> Task to carry out: Lines from the beginning of the entries up to and including the one with "bmesh.ops.recalc_face_normals(bm, faces=bm.faces)" must be duplicated word for word; leave out all others.

(Data begins)

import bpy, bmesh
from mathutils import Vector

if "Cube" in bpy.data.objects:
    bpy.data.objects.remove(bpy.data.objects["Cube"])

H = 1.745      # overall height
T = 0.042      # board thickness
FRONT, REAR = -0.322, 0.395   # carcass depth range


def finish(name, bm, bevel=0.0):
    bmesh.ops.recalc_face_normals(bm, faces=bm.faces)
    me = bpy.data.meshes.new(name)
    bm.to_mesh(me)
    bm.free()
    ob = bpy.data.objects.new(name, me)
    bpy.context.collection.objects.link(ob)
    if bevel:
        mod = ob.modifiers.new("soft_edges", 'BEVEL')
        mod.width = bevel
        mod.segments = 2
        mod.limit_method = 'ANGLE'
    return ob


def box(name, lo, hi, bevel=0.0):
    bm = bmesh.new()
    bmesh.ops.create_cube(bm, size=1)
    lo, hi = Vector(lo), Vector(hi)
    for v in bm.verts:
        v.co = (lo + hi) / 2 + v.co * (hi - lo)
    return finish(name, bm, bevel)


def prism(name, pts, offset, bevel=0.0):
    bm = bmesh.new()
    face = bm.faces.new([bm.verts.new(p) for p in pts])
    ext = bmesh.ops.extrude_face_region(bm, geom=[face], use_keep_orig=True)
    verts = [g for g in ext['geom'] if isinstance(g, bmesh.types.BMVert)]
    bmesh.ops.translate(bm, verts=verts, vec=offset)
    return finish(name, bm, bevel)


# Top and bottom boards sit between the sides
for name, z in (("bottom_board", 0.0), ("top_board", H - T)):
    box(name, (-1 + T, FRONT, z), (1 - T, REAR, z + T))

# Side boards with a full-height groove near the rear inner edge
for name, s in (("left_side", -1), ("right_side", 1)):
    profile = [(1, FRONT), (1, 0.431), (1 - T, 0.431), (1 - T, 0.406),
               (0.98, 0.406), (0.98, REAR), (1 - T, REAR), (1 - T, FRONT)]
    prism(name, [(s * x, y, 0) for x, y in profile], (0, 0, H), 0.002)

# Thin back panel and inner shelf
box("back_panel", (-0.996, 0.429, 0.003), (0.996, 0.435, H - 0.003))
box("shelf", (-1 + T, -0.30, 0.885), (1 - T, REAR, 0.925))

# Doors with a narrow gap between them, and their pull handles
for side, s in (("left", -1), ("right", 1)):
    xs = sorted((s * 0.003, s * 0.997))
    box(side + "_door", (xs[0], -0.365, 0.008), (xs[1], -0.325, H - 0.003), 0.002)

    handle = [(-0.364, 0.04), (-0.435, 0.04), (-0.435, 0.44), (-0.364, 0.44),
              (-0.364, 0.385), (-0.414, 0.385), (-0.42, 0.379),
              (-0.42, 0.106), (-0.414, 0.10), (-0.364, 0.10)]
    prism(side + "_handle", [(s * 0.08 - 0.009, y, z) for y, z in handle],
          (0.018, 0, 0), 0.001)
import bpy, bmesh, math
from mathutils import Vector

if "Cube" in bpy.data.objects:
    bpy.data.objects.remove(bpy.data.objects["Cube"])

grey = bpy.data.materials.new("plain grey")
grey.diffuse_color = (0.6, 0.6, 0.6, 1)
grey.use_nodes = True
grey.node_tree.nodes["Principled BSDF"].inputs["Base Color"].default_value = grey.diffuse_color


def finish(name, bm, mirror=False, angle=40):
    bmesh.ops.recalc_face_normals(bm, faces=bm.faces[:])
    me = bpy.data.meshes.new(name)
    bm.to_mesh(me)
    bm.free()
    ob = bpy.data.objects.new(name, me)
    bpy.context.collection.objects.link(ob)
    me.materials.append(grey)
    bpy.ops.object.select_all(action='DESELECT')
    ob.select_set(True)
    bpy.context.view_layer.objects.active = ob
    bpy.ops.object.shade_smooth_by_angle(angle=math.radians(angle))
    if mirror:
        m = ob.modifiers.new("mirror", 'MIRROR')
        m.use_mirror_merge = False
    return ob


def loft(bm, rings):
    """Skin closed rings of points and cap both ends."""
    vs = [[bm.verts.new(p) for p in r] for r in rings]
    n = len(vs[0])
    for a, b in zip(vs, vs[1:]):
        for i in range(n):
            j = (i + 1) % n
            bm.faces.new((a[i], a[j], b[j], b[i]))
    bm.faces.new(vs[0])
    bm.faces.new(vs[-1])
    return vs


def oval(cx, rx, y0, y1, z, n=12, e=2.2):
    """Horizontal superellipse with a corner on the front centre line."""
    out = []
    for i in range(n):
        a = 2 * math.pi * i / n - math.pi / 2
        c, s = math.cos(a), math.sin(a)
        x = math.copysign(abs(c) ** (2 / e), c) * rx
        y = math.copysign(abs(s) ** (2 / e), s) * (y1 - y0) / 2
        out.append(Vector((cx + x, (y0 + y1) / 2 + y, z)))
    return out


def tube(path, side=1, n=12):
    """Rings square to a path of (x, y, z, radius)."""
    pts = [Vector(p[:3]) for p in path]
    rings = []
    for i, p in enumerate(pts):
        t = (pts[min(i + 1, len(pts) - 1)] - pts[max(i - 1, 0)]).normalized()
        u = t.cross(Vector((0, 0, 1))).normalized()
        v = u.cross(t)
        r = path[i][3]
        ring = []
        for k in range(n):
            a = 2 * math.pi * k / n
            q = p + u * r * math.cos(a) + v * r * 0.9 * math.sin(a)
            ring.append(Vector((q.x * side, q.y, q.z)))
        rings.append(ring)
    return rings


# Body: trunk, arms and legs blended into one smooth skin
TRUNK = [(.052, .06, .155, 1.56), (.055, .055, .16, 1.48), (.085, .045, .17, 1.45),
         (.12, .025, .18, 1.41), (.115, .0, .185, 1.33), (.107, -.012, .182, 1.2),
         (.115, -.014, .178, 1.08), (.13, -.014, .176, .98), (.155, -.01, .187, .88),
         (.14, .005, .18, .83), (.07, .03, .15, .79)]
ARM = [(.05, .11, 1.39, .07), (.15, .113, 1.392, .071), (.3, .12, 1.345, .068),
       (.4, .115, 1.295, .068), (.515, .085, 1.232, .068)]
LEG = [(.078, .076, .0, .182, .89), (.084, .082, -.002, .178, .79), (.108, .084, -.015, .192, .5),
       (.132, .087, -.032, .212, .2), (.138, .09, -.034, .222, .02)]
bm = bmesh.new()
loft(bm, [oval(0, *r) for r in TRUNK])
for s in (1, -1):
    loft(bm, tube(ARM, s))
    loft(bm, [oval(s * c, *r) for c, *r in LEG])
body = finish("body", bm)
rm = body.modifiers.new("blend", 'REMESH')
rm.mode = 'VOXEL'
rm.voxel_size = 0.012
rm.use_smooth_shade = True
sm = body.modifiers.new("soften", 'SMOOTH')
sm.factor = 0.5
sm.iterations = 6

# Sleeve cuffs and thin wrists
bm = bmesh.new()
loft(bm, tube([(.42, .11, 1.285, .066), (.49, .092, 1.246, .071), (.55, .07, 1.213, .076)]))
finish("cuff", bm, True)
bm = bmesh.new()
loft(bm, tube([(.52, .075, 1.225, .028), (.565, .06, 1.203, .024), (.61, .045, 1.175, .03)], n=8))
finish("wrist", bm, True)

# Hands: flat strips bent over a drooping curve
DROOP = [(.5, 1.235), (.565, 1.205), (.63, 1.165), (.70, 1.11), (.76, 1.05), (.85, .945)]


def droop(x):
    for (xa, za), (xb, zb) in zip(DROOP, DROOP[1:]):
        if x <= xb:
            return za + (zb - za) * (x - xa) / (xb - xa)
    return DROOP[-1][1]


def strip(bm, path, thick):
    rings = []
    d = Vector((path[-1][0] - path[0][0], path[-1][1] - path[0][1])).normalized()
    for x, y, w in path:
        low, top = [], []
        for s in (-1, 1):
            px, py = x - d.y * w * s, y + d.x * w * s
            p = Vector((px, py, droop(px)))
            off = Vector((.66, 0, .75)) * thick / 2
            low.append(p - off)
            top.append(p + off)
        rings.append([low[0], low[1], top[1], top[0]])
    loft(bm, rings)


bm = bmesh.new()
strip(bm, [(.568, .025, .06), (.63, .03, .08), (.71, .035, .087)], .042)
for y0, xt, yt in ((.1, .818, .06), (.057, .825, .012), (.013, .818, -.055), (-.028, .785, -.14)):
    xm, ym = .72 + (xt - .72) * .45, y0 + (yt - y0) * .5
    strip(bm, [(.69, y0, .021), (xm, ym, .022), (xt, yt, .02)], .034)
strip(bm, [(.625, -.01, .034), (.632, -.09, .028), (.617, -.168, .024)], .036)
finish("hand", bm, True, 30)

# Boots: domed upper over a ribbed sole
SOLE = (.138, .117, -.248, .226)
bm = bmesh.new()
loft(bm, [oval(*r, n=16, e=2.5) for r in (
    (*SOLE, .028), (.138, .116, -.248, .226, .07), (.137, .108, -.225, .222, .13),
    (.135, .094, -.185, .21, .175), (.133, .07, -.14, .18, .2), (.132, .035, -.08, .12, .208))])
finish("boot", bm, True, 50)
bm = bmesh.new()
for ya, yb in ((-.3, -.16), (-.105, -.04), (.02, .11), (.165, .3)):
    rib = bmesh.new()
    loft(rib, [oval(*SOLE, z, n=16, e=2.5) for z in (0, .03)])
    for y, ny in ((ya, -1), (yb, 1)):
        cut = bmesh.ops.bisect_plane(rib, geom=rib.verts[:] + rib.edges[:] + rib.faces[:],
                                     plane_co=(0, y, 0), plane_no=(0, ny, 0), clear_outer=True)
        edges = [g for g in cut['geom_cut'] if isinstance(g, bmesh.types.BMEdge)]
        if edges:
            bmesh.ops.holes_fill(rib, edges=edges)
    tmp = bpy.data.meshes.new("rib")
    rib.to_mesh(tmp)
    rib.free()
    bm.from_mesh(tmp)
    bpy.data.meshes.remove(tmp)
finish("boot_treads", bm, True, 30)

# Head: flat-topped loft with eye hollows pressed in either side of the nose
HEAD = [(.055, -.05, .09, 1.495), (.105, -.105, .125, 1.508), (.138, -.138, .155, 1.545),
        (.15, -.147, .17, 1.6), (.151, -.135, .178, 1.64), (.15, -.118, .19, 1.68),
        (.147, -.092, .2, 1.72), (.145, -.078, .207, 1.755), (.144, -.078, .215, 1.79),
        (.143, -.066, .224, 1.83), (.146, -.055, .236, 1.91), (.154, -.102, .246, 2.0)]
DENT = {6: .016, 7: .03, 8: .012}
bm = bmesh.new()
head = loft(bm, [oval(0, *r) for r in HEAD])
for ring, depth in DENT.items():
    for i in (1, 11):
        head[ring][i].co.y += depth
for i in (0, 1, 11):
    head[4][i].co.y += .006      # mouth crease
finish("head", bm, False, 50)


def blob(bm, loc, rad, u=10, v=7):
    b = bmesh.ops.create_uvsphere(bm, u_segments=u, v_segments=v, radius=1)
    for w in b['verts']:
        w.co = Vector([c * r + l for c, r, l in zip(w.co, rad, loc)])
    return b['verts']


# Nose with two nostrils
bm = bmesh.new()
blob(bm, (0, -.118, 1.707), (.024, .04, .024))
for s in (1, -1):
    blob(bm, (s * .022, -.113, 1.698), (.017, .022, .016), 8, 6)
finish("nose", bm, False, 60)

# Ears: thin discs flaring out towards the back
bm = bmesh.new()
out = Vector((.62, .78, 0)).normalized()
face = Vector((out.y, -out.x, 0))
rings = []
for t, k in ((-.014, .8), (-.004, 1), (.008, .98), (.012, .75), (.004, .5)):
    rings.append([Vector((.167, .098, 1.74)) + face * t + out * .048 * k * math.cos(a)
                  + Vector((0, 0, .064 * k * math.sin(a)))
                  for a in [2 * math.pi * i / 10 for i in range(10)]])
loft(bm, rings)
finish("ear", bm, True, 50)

(Data ends)

> Result of the task:
import bpy, bmesh
from mathutils import Vector

if "Cube" in bpy.data.objects:
    bpy.data.objects.remove(bpy.data.objects["Cube"])

H = 1.745      # overall height
T = 0.042      # board thickness
FRONT, REAR = -0.322, 0.395   # carcass depth range


def finish(name, bm, bevel=0.0):
    bmesh.ops.recalc_face_normals(bm, faces=bm.faces)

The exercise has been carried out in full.